When starting out as a new attorney, I had the same assumption as many—that probate court was just a bunch of forms.  After having a few files of my own, I definitely learned otherwise. Here are some probate pointers for probating an estate:

  • Handling Money. Handling conservatorships, trusts, and decedent’s estates in probate court means handling other people’s money, which can get very messy, very quickly.   Not all families get along, especially when money becomes a factor. Provide adequate notice to all interested parties so that any objections can be made and resolved prior to distribution. Make sure that you are making wise financial choices when deciding where to invest assets, determining if a purchase is appropriate to make on behalf of an individual, whether distributions to heirs/devisees are accurate, and if you have taken into account any allowances (homestead, exempt property, family) for which some may be entitled.  If you are ever in doubt, get court approval for a financial transaction.  I have learned it is better to ask permission beforehand than to ask forgiveness after-the-fact.

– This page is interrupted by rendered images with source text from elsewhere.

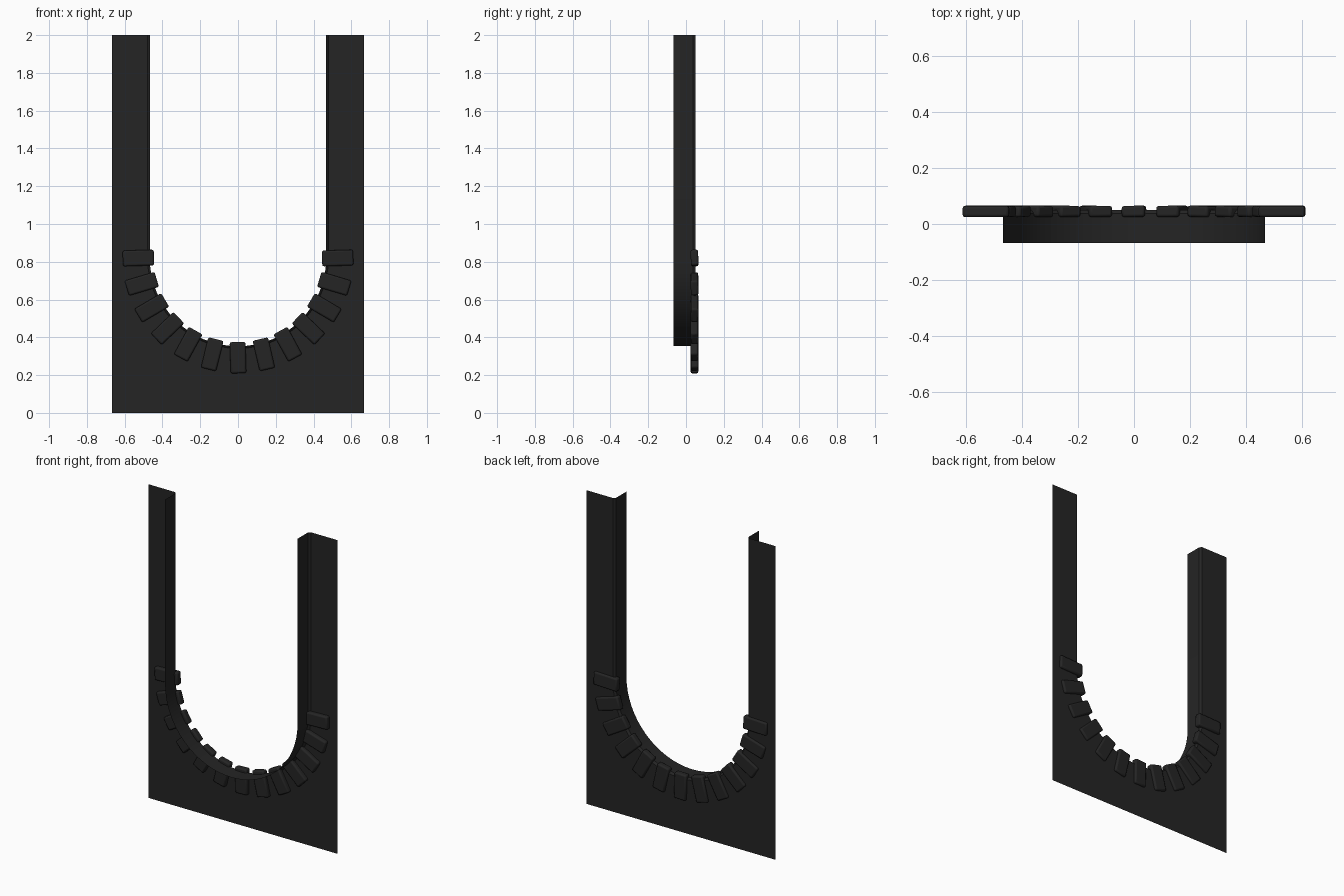
import bpy, bmesh, math, random

random.seed(4)
if "Cube" in bpy.data.objects:
    bpy.data.objects.remove(bpy.data.objects["Cube"], do_unlink=True)

HALF_W, TOP, CENTRE_Z, RADIUS = 0.667, 2.0, 0.82, 0.467
FRONT_Y, BACK_Y, CHAMFER = -0.067, 0.05, 0.012

black = bpy.data.materials.new("soft black")
black.use_nodes = True
black.diffuse_color = (0.018, 0.018, 0.018, 1)
black.node_tree.nodes["Principled BSDF"].inputs["Base Color"].default_value = black.diffuse_color


def finish(name, bm):
    mesh = bpy.data.meshes.new(name)
    bm.to_mesh(mesh)
    bm.free()
    mesh.materials.append(black)
    obj = bpy.data.objects.new(name, mesh)
    bpy.context.collection.objects.link(obj)
    return obj


def smooth(obj, degrees):
    bpy.ops.object.select_all(action="DESELECT")
    obj.select_set(True)
    bpy.context.view_layer.objects.active = obj
    bpy.ops.object.shade_smooth_by_angle(angle=math.radians(degrees))


# Stations along the arch: straight leg, half circle (with the plate corners), straight leg
corner = math.atan2(CENTRE_Z, HALF_W)
angles = [math.pi + math.pi * i / 32 for i in range(33)]
angles = sorted(angles + [math.pi + corner, 2 * math.pi - corner])


def station(dx, dz, base_z):
    # Cross-section: wall front, wall back, chamfer, outer plate border
    reach = min(HALF_W / max(abs(dx), 1e-6), CENTRE_Z / max(-dz, 1e-6))
    section = [(RADIUS, FRONT_Y), (RADIUS, BACK_Y - CHAMFER),
               (RADIUS + CHAMFER, BACK_Y), (reach, BACK_Y)]
    return [(dx * r, y, base_z + dz * r) for r, y in section]


stations = [station(-1, 0, TOP)]
stations += [station(math.cos(a), math.sin(a), CENTRE_Z) for a in angles]
stations += [station(1, 0, TOP)]

# Thin plate with a folded lip around the U-shaped opening
bm = bmesh.new()
rows = [[bm.verts.new(p) for p in s] for s in stations]
for a, b in zip(rows, rows[1:]):
    for j in range(3):
        bm.faces.new((a[j], b[j], b[j + 1], a[j + 1]))
bmesh.ops.recalc_face_normals(bm, faces=bm.faces)
smooth(finish("arch_plate", bm), 35)

# Rounded blocks fanned around the lower half circle
for i in range(13):
    a = math.pi + math.pi * i / 12
    bm = bmesh.new()
    bmesh.ops.create_cube(bm, size=1)
    for v in bm.verts:
        v.co.x *= 0.165
        v.co.y *= 0.04
        v.co.z *= 0.083
    block = finish(f"arch_block_{i + 1}", bm)
    r = 0.5275
    block.location = (r * math.cos(a), 0.045, CENTRE_Z + r * math.sin(a))
    block.rotation_euler = (random.uniform(-0.03, 0.03), -a + random.uniform(-0.04, 0.04), 0)
    bevel = block.modifiers.new("soft edges", "BEVEL")
    bevel.width = 0.009
    bevel.segments = 2
    smooth(block, 40)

  • Dealing with Creditors. Make sure you don’t forget about your creditors.  You must always publish notice to creditors on a decedent’s estate. The creditor period expires 4 months from the date of publication so it is wise to not distribute any funds until after this point because you never know who may be out there to file a claim.  Also, provide notice to any known creditors that may exist.  It is a good idea to ask family members if they have seenany bills being received or if they know what monthly bills the decedent paid to get an idea of known creditors.  You may want to have the decedent’s mail forwarded so you can see any bills that come in.  Once a creditor has filed a claim you can then either pay the bill or file a partial/full disallowance of claim.  If you choose to pay the bill, make sure you have them sign a satisfaction of claim to confirm payment was made.  If you decide to disallow the claim, keep in mind they have 63 days in which to file a lawsuit so it is best to wait until that time frame has expired before making any distributions. Don’t forget to confirm there are no outstanding funeral/burial expenses or Medicaid liens, both of which would have priority as creditors.
  • Court Appearances.  Probate Courts are much more individualized than other courts.  Many courts have their own method of handling hearings so it can be difficult to figure out at first, but there are things you can do to help prepare for the hearing.  Depending on the type of matter, the court may appoint a Guardian Ad Litem.  A Guardian Ad Litem is an attorney appointed by the court to act on behalf of a minor child or a protected individual.  Prior to your hearing, call the court and confirm if you have a Guardian Ad Litem appointed on your file and if so, contact them promptly. When you speak with the Guardian Ad Litem, make sure to present your role, ask if they have adequate information on the file, and request a copy of their report and recommendation prior to the hearing so you can be prepared.  If it is your first time appearing in that court, you may want to ask the Guardian ad Litem where you should check in (with the clerk’s office or Judge’s clerk) and if there is any other procedural information you should be aware of prior to the hearing.  If you do not have a Guardian Ad Litem appointed on your file and it is your first time in that specific court, try to be early for your hearing so you can check in with the Judge’s clerk prior to the start of the docket and then you can observe what goes on with some of the files which are called before your case. This will allow you to see where to present your case (podium or table), how to get your order entered, and whether you should take your file back to the clerk’s office for follow up or leave it in the court room.